Following the government’s recent announcement indicating that international travel could resume from 17th May (subject to a Global Travel Taskforce review), it’s sparked much speculation as to when we will be in a position to travel to Greece. Olympic Holidays has seen a surge in bookings this week with Michael Vinales, MD of the company commenting ‘an air of confidence has certainly returned and not a moment too late. September bookings have been most popular followed by August and July. We envisage a second-round surge of late bookings for May & June once clearer guidance on exactly how international travel will resume and to where is announced’.
The Muncipality of Halki office this week (on 21st February) confirmed that they have successfully vaccinated the island’s permanent population against Covid-19 with all permanent residents, regardless of age and profession being protected. With the island receiving a relatively large volume of foreign visitors each year, the vaccination programme is a shield to keep residents lives safe.
So why Halki
A quest for the holy grail of Greece is a constant challenge – finding a place where time really has stood still, where what is often described as “authentic Greece” still thrives and where friendly locals welcome visitors like long lost friends. Maybe the tiny Dodecanese island of Halki is that place. Arriving at the blissful little port of Emborios sets the scene. Pastel-coloured houses with red-tiled roofs cluster around the horseshoe-shaped bay. Taverna tables are sprinkled along the quayside where colourful boats bob. The smart captains’ houses clamber up an amphitheatre of rocky hills that are topped with three derelict windmills. A medieval castle built by the Crusaders peers down from a summit. It’s so laid-back you can almost hear the silence. It’s been like that for years. The United Nations Educational, Scientific and Cultural Organisation told the world in 1983 that Halki was an island of peace and friendship. The locals have been proving Unesco right ever since by giving tourists the warmest of welcomes.
What to do/see

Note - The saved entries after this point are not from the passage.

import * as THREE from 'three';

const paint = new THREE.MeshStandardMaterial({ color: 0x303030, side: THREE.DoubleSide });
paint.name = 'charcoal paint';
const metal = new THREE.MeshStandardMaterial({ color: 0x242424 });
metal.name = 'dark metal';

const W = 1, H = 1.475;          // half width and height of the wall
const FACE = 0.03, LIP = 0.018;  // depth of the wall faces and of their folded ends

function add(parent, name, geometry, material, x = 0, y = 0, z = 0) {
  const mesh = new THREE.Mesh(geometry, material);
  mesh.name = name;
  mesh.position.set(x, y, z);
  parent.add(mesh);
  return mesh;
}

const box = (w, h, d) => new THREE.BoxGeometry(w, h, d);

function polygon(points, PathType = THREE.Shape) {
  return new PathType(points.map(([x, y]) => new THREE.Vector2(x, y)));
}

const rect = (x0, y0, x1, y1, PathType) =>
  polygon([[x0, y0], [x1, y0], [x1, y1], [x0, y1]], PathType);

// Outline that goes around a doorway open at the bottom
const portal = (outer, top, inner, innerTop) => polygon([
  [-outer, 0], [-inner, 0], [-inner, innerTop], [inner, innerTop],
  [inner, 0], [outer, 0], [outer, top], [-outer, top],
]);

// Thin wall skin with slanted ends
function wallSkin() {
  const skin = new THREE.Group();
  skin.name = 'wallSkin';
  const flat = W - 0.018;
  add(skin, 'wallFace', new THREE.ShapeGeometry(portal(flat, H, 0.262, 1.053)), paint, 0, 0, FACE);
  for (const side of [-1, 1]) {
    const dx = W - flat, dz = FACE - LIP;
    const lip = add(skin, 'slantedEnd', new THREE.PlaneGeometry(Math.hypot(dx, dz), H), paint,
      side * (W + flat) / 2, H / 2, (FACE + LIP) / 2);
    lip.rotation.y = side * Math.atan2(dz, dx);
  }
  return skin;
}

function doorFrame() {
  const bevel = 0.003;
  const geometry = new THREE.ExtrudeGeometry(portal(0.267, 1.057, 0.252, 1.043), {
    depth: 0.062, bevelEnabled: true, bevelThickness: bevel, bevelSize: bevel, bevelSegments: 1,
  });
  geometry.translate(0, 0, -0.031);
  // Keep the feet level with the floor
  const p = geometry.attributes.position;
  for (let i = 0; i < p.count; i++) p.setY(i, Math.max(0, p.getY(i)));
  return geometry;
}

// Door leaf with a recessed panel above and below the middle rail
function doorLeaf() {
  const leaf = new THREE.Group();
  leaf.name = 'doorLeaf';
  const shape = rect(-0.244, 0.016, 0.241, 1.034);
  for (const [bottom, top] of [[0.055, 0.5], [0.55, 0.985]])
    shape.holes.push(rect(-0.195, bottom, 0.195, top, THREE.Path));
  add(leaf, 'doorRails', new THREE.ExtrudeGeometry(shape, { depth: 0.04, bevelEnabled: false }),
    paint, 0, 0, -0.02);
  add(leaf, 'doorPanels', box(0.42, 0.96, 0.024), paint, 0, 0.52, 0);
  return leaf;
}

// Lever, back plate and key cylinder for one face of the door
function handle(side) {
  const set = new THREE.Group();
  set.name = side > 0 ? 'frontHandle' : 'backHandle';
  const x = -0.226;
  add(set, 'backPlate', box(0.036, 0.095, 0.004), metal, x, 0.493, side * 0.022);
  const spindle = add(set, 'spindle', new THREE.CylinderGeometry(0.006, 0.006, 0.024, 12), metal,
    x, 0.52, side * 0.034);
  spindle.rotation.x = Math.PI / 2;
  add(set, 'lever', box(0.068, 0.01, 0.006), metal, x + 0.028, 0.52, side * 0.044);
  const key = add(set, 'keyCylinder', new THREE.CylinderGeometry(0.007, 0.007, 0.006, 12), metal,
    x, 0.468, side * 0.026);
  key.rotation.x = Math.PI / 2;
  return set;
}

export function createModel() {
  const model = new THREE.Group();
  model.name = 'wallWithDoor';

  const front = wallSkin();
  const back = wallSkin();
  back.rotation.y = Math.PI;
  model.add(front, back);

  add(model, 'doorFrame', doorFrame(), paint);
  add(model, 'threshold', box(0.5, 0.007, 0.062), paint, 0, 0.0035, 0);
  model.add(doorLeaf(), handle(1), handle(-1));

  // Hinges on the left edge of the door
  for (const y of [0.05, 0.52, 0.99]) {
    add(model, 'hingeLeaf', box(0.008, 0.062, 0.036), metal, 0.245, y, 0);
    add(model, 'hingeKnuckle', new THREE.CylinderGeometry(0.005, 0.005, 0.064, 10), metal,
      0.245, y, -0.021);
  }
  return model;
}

A number the island’s beaches (all with beautifully warm aquamarine sea) boast tavernas, sunshades and sunbeds with a couple of them just a short walk from town. There are various other more remote beaches to explore via boat or minibus. In terms of history, around 3,000 people once lived in Horio on the castle hill when Halki was a rich centre of sponge fishing. That bubble burst in the 19th century and people gradually left until Horio became a ghost town. There are various monasteries, churches and chapels, some in ruins, a spine of hills and mountains, goat pens, fig-trees, wild herbs and prickly pear trees.
How to get there to Halki

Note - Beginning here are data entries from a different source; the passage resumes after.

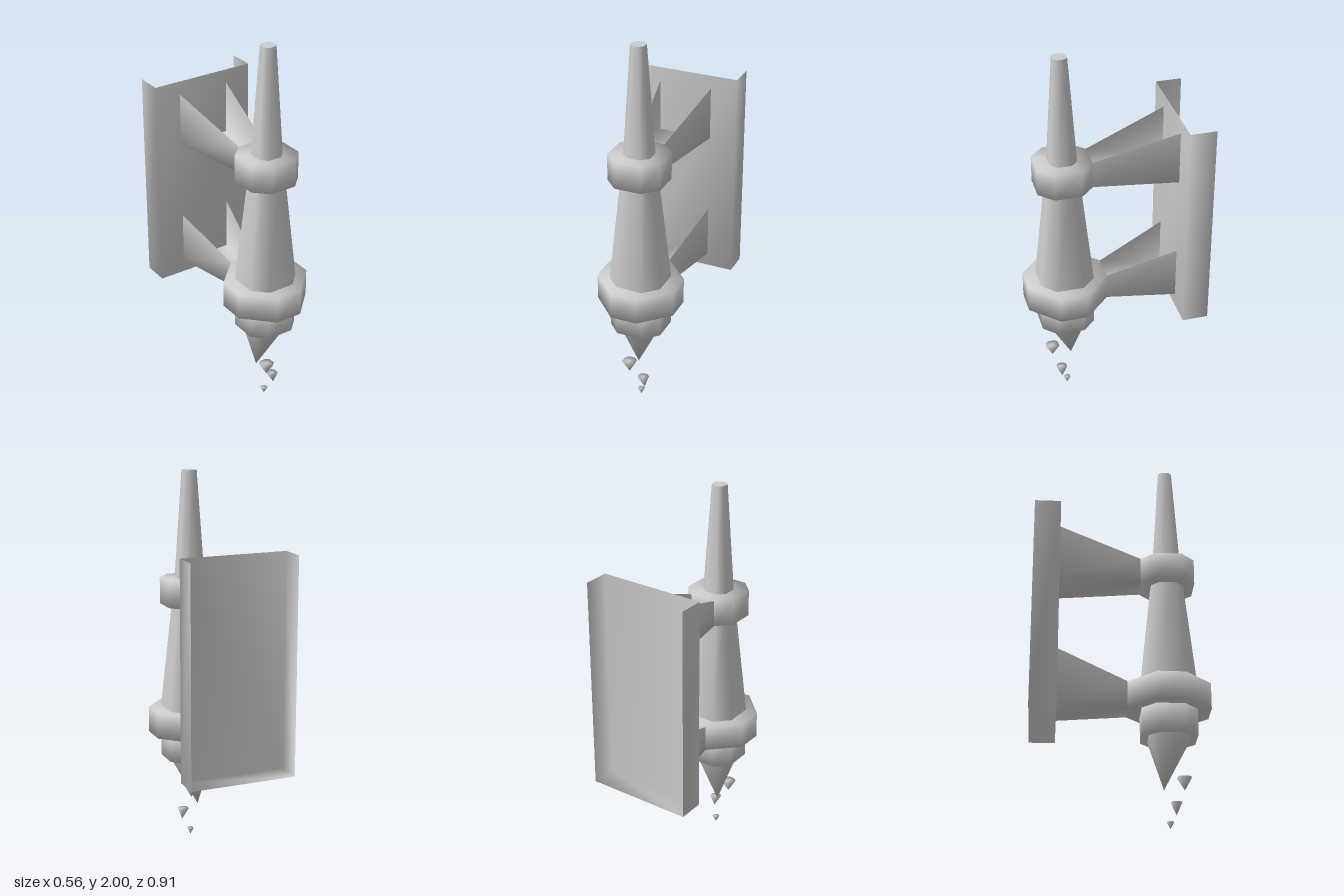
import * as THREE from 'three';
import { mergeVertices } from 'three/addons/utils/BufferGeometryUtils.js';

const AXIS_Z = 0.245; // spindle axis
const material = new THREE.MeshStandardMaterial({ color: 0xcccccc, side: THREE.DoubleSide });

// Joins equal-sized rows of points into a softly shaded skin.
function skin(rows, closed) {
  const n = rows[0].length;
  const index = [];
  for (let i = 0; i < rows.length - 1; i++) {
    for (let j = 0; j < (closed ? n : n - 1); j++) {
      const k = (j + 1) % n;
      const a = i * n + j, b = i * n + k, c = a + n, d = b + n;
      index.push(a, c, b, b, c, d);
    }
  }
  const geometry = new THREE.BufferGeometry();
  geometry.setAttribute('position', new THREE.Float32BufferAttribute(rows.flat(2), 3));
  geometry.setIndex(index);
  return smooth(geometry);
}

function smooth(geometry) {
  geometry.deleteAttribute('normal');
  geometry.deleteAttribute('uv');
  const merged = mergeVertices(geometry, 1e-5);
  merged.computeVertexNormals();
  return merged;
}

// Chamfered-square section: half width h, half length of the flat c.
function octagon(y, h, c = h / 2, x = 0, z = AXIS_Z) {
  return [[h, -c], [h, c], [c, h], [-c, h], [-h, c], [-h, -c], [-c, -h], [c, -h]]
    .map(([px, pz]) => [x + px, y, z + pz]);
}

export function createModel() {
  const group = new THREE.Group();
  const add = (name, geometry) => {
    const mesh = new THREE.Mesh(geometry, material);
    mesh.name = name;
    group.add(mesh);
  };
  const loft = (name, ...sections) => add(name, skin(sections, true));

  // Tapering spindle with a flat end
  loft('spindle', octagon(0.74, 0.14), octagon(1.44, 0.07), octagon(2, 0.035));
  loft('spindleCap', octagon(2, 0.035), octagon(2, 0));

  // Holder rings and the cup below them
  for (const [name, y, h] of [['upperRing', 1.3, 0.14], ['lowerRing', 0.6, 0.21], ['cup', 0.46, 0.14]]) {
    loft(name, octagon(y, 0), octagon(y, h, 0.07), octagon(y + 0.14, h, 0.07), octagon(y + 0.14, 0));
  }

  // Crooked point under the cup
  loft('point', octagon(0.185, 0, 0, -0.03, 0.213), octagon(0.46, 0.105));

  // Falling drips: tip x, y, z, then top x, y, z and half width
  const drips = [
    [-0.035, 0.185, 0.315, -0.035, 0.25, 0.315, 0.035],
    [0.035, 0.08, 0.28, 0.027, 0.142, 0.28, 0.027],
    [0, 0, 0.245, 0, 0.035, 0.245, 0.017],
  ];
  for (const [tx, ty, tz, x, y, z, h] of drips) {
    loft('drip', octagon(ty, 0, 0, tx, tz), octagon(y, h, h / 2, x, z), octagon(y, 0, 0, x, z));
  }

  // Open-topped bracket arms, widening towards the wall plate
  const channel = (x, top, bottom, z) =>
    [[-x, top, z], [-x, bottom, z], [x, bottom, z], [x, top, z]];
  for (const [name, y, z] of [['upperBracket', 1.3, 0.105], ['lowerBracket', 0.6, 0.035]]) {
    add(name, skin([channel(0.14, y + 0.28, y, -0.32), channel(0.07, y + 0.14, y, z)], false));
  }

  // Wall plate: a tray open at the top and back
  const plate = new THREE.BoxGeometry(0.56, 1.12, 0.135);
  const faces = Array.from(plate.index.array);
  plate.setIndex([0, 1, 3, 4].flatMap((f) => faces.slice(f * 6, f * 6 + 6)));
  plate.clearGroups();
  plate.translate(0, 1.09, -0.3875);
  add('wallPlate', smooth(plate));

  return group;
}
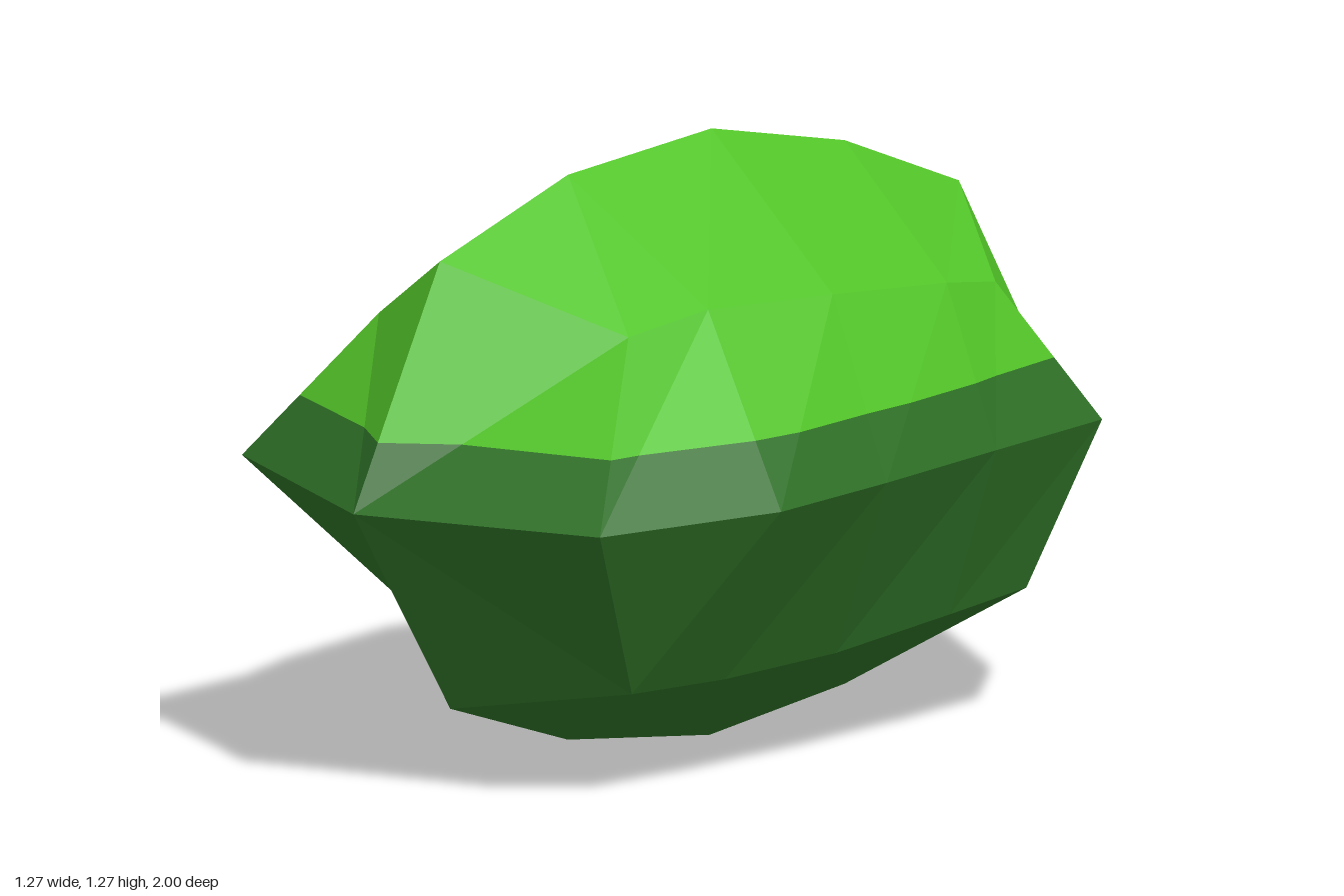
import * as THREE from 'three';

// Eight-sided cross-sections from front to back, each listed as
// top, upper -x, side -x, lower -x, bottom, lower +x, side +x, upper +x
const SECTIONS = [
  [[0, 1.11, 0.75], [-0.30, 0.94, 0.63], [-0.57, 0.62, 0.76], [-0.27, 0.34, 0.60],
    [0, 0.165, 0.72], [0.38, 0.23, 0.57], [0.54, 0.62, 0.82], [0.34, 0.97, 0.54]],
  [[-0.01, 1.235, 0.37], [-0.37, 1.00, 0.31], [-0.61, 0.62, 0.37], [-0.42, 0.22, 0.32],
    [0, 0.05, 0.38], [0.39, 0.225, 0.31], [0.635, 0.625, 0.39], [0.34, 0.995, 0.31]],
  [[-0.015, 1.27, -0.05], [-0.41, 1.04, -0.03], [-0.64, 0.62, 0.04], [-0.41, 0.21, -0.01],
    [0, 0, -0.03], [0.38, 0.23, -0.02], [0.58, 0.625, 0.03], [0.36, 0.98, -0.03]],
  [[-0.01, 1.19, -0.43], [-0.40, 1.02, -0.38], [-0.615, 0.62, -0.44], [-0.45, 0.19, -0.38],
    [0, 0.05, -0.42], [0.37, 0.26, -0.36], [0.505, 0.625, -0.36], [0.34, 0.95, -0.38]],
  [[0, 1.06, -0.75], [-0.37, 1.00, -0.57], [-0.47, 0.62, -0.79], [-0.42, 0.25, -0.60],
    [0, 0.19, -0.76], [0.34, 0.275, -0.61], [0.42, 0.62, -0.75], [0.30, 0.92, -0.56]],
];
const FRONT_TIP = [0, 0.615, 1];
const BACK_TIP = [0, 0.625, -1];
const COLOUR_LINE = 0.755;

// Keep the part of a polygon above (sign 1) or below (sign -1) the colour line
function clip(poly, sign) {
  const out = [];
  poly.forEach((a, i) => {
    const b = poly[(i + 1) % poly.length];
    const da = sign * (a[1] - COLOUR_LINE);
    const db = sign * (b[1] - COLOUR_LINE);
    if (da >= 0) out.push(a);
    if (da * db < 0) {
      const t = da / (da - db);
      out.push(a.map((v, k) => v + (b[k] - v) * t));
    }
  });
  return out;
}

// All triangles of the faceted body
function bodyTriangles() {
  const tris = [];
  const quad = (a, b, c, d) => tris.push([a, b, c], [a, c, d]);
  // flanks between neighbouring sections
  for (let i = 0; i < SECTIONS.length - 1; i++) {
    const f = SECTIONS[i], k = SECTIONS[i + 1];
    for (let j = 0; j < 8; j++) {
      const n = (j + 1) % 8;
      quad(f[j], k[j], k[n], f[n]);
    }
  }
  // four facets meeting at the tip of each end
  const first = SECTIONS[0], last = SECTIONS[SECTIONS.length - 1];
  for (let j = 0; j < 8; j += 2) {
    const n = j + 1, m = (j + 2) % 8;
    quad(FRONT_TIP, first[j], first[n], first[m]);
    quad(BACK_TIP, last[m], last[n], last[j]);
  }
  return tris;
}

function facetMesh(name, sign, material) {
  const positions = [];
  for (const tri of bodyTriangles()) {
    const poly = clip(tri, sign);
    for (let i = 1; i < poly.length - 1; i++) positions.push(...poly[0], ...poly[i], ...poly[i + 1]);
  }
  const geometry = new THREE.BufferGeometry();
  geometry.setAttribute('position', new THREE.Float32BufferAttribute(positions, 3));
  geometry.computeVertexNormals(); // unshared corners give flat facets
  const mesh = new THREE.Mesh(geometry, material);
  mesh.name = name;
  return mesh;
}

export function createModel() {
  const brightGreen = new THREE.MeshStandardMaterial({ color: 0x52c428 });
  brightGreen.name = 'brightGreen';
  const darkGreen = new THREE.MeshStandardMaterial({ color: 0x2e7026 });
  darkGreen.name = 'darkGreen';

  const group = new THREE.Group();
  group.name = 'facetedBush';
  group.add(facetMesh('upperFoliage', 1, brightGreen));
  group.add(facetMesh('lowerFoliage', -1, darkGreen));
  return group;
}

Fly to Rhodes (flight time around 4hrs) then the ferry to Halki takes about an hour.
Why Olympic Holidays
With over 50 years of island travel expertise, deposits from £89pp, flight options with all major carriers (BA, Tui, EasyJet & Ryanair) from 27 regional airports and being Atol protected, you can be sure to book with confidence. www.olympicholidays.com/villa-holidays/